WHAT YOU HAVE TO DO>
Within the listing, each line that has the string "color" should be copied.

EXTRACTED RECORDS>
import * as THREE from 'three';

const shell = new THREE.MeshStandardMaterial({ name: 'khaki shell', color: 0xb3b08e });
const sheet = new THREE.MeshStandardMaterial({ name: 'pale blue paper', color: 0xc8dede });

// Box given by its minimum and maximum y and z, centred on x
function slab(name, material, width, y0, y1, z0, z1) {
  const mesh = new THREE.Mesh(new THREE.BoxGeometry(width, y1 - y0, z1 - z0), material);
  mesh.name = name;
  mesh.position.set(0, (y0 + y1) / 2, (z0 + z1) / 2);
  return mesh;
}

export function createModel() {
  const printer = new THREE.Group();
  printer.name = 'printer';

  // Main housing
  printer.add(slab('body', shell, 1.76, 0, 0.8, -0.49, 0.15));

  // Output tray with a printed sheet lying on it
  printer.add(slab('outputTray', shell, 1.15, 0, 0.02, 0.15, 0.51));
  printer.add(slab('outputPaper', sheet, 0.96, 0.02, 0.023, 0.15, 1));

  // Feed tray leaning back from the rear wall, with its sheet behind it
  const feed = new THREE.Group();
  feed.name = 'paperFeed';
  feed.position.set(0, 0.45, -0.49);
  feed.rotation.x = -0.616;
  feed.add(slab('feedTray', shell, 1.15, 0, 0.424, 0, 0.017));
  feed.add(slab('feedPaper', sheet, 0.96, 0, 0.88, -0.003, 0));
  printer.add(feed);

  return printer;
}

OUTPUT OF THE TASK>
const shell = new THREE.MeshStandardMaterial({ name: 'khaki shell', color: 0xb3b08e });
const sheet = new THREE.MeshStandardMaterial({ name: 'pale blue paper', color: 0xc8dede });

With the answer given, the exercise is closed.